Directions ->
Every line of the records that contains the string "grey" counts once; give the total and nothing else.

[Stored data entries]
★ ★ ★

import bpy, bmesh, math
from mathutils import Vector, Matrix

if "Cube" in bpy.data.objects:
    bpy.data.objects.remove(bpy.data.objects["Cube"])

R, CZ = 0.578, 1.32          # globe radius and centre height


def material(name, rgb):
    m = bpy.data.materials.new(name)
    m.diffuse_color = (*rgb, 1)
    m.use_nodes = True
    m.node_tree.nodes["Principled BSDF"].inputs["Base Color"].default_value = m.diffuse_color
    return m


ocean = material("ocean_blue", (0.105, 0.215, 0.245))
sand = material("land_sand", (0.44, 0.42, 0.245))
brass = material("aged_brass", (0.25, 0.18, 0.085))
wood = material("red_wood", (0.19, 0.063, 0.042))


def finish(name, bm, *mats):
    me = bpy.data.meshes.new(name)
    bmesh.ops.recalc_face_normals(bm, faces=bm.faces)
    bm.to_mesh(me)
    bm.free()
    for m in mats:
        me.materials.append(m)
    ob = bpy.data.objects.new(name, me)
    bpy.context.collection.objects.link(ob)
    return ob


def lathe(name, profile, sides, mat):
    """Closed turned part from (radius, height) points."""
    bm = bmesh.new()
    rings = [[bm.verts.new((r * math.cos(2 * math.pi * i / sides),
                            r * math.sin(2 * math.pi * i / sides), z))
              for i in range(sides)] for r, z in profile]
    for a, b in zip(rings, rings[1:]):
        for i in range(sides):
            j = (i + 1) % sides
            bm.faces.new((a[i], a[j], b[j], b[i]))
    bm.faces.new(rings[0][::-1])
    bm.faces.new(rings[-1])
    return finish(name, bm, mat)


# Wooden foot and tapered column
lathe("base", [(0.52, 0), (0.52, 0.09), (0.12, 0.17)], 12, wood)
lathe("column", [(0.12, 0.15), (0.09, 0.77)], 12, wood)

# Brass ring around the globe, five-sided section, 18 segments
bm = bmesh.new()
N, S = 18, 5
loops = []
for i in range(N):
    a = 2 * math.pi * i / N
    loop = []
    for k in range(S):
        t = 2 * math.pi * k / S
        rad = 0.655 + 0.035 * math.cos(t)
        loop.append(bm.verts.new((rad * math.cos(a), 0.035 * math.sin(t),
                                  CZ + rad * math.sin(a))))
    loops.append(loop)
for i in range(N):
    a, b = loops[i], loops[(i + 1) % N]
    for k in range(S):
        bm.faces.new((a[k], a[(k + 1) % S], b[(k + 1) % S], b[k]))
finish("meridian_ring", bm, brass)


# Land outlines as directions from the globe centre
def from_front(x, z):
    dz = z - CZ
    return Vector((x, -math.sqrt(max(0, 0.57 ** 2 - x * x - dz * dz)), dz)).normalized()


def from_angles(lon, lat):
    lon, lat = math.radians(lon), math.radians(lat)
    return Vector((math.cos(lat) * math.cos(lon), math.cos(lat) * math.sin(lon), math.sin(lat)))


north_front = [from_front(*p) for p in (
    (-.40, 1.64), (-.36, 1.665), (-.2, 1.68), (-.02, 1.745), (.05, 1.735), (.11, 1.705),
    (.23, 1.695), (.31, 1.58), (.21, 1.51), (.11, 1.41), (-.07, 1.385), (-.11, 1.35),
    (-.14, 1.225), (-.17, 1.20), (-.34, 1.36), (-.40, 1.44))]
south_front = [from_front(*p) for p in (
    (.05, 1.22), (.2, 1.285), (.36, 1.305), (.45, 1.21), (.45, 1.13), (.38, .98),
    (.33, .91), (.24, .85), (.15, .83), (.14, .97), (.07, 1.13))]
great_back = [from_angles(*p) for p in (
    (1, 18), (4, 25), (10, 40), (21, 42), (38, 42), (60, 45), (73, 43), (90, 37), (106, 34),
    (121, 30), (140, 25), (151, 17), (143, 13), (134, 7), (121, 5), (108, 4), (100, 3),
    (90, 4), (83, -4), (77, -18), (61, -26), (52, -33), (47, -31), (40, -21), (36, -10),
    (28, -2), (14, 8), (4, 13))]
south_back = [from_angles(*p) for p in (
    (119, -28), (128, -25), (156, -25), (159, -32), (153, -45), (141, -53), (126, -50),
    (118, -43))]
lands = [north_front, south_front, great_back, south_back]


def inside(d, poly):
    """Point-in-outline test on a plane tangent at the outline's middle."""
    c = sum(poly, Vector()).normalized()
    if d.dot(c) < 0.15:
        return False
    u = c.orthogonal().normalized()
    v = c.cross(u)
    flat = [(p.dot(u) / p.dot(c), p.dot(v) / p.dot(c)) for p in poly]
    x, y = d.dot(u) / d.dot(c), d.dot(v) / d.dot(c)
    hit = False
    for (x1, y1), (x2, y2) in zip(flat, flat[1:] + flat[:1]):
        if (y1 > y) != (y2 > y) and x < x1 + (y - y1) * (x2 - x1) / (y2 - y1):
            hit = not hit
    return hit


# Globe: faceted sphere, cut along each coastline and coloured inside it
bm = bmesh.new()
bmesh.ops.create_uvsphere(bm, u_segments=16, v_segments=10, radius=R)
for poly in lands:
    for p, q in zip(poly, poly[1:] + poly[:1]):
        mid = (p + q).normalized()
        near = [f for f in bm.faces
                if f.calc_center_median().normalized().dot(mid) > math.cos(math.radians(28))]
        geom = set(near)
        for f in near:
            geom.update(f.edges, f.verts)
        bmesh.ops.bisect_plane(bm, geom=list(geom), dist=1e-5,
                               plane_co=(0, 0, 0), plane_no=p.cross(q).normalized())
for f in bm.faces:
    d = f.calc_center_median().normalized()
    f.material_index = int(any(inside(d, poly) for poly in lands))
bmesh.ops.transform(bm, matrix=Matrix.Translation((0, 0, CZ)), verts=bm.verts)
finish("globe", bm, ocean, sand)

★ ★ ★

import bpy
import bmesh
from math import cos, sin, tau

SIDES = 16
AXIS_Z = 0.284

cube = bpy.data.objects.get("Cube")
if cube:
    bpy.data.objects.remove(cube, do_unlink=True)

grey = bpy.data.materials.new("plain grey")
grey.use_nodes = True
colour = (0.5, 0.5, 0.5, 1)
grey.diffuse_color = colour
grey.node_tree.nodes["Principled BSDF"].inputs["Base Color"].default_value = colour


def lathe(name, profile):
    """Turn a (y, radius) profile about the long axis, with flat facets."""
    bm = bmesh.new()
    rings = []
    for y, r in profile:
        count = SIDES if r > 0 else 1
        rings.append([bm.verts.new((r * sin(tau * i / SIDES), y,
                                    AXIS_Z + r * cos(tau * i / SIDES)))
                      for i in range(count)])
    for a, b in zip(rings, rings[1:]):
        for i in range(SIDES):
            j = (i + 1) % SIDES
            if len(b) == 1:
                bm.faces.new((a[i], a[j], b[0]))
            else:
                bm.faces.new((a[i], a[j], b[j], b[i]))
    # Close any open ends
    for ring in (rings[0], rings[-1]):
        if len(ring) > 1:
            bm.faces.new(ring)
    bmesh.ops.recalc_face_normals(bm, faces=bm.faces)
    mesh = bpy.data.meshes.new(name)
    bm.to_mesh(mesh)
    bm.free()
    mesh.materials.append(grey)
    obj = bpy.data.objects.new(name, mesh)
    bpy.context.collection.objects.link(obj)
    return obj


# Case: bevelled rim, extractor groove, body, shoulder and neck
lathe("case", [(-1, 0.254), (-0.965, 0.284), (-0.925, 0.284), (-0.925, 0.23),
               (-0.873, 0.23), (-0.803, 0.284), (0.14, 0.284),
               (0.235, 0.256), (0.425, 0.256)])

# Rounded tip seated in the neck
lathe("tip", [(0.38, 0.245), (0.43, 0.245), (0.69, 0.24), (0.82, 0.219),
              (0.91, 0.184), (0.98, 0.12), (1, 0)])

★ ★ ★

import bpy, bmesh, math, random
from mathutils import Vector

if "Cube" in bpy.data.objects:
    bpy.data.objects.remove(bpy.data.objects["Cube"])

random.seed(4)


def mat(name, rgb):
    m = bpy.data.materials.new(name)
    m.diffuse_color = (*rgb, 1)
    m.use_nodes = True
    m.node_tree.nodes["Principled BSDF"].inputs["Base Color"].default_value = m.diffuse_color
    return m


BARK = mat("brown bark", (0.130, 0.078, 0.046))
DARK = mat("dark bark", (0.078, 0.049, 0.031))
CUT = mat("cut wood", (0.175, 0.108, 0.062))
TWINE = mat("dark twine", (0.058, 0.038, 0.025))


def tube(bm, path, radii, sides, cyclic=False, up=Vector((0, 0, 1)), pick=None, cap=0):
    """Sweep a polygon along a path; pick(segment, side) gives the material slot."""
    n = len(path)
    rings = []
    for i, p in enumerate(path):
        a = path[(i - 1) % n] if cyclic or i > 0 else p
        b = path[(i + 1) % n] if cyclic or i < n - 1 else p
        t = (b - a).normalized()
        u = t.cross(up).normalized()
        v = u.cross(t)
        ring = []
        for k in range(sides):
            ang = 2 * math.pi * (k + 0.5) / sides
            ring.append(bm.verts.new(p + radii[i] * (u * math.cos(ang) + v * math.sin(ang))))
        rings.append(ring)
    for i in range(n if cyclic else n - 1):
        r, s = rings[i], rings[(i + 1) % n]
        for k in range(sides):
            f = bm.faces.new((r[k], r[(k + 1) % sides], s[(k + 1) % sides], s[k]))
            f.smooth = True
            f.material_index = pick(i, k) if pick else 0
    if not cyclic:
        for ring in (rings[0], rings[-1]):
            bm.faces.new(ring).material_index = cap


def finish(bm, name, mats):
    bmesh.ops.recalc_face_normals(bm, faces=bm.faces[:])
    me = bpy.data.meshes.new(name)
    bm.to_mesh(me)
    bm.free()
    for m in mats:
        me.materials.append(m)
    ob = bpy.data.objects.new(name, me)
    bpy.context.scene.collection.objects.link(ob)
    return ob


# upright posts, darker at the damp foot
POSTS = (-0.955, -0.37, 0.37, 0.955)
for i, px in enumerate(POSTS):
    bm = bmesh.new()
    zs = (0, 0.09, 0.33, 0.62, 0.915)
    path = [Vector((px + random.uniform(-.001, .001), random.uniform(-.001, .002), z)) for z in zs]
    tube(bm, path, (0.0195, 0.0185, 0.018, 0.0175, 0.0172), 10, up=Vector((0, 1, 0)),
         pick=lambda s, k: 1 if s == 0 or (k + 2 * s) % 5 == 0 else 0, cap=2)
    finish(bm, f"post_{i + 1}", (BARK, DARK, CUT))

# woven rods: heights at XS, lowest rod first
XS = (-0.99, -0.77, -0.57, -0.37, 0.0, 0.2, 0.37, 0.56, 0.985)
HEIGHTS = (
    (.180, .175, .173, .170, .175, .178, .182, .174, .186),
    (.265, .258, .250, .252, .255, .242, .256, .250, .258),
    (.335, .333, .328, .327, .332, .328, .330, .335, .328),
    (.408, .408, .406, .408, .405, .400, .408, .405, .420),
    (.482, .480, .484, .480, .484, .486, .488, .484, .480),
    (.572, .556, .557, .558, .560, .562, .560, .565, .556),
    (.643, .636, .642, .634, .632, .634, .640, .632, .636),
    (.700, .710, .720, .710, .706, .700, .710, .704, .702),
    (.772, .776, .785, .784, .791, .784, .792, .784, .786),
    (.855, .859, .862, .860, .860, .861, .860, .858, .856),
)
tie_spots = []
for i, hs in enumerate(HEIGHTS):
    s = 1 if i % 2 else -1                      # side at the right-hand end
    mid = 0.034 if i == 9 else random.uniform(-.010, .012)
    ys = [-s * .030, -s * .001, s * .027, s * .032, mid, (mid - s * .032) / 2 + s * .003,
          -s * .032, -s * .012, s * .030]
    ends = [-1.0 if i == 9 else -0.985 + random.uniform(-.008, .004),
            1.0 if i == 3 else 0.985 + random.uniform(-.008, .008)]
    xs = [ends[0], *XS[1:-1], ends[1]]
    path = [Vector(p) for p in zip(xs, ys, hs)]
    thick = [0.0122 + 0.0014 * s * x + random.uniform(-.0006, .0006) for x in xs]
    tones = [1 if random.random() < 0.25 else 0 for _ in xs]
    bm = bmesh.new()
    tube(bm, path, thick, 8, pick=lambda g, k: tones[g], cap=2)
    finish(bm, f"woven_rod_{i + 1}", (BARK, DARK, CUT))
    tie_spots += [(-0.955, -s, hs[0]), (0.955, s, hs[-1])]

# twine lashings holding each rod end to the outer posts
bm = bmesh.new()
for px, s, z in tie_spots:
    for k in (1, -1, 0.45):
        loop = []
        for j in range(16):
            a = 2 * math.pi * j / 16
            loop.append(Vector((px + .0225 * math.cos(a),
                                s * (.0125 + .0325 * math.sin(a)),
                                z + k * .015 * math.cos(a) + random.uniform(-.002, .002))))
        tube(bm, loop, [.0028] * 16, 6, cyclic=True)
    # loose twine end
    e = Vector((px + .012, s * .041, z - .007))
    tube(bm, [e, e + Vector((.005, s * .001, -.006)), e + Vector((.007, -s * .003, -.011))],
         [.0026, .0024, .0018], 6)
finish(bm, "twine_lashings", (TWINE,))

★ ★ ★

Completed exercise ->
5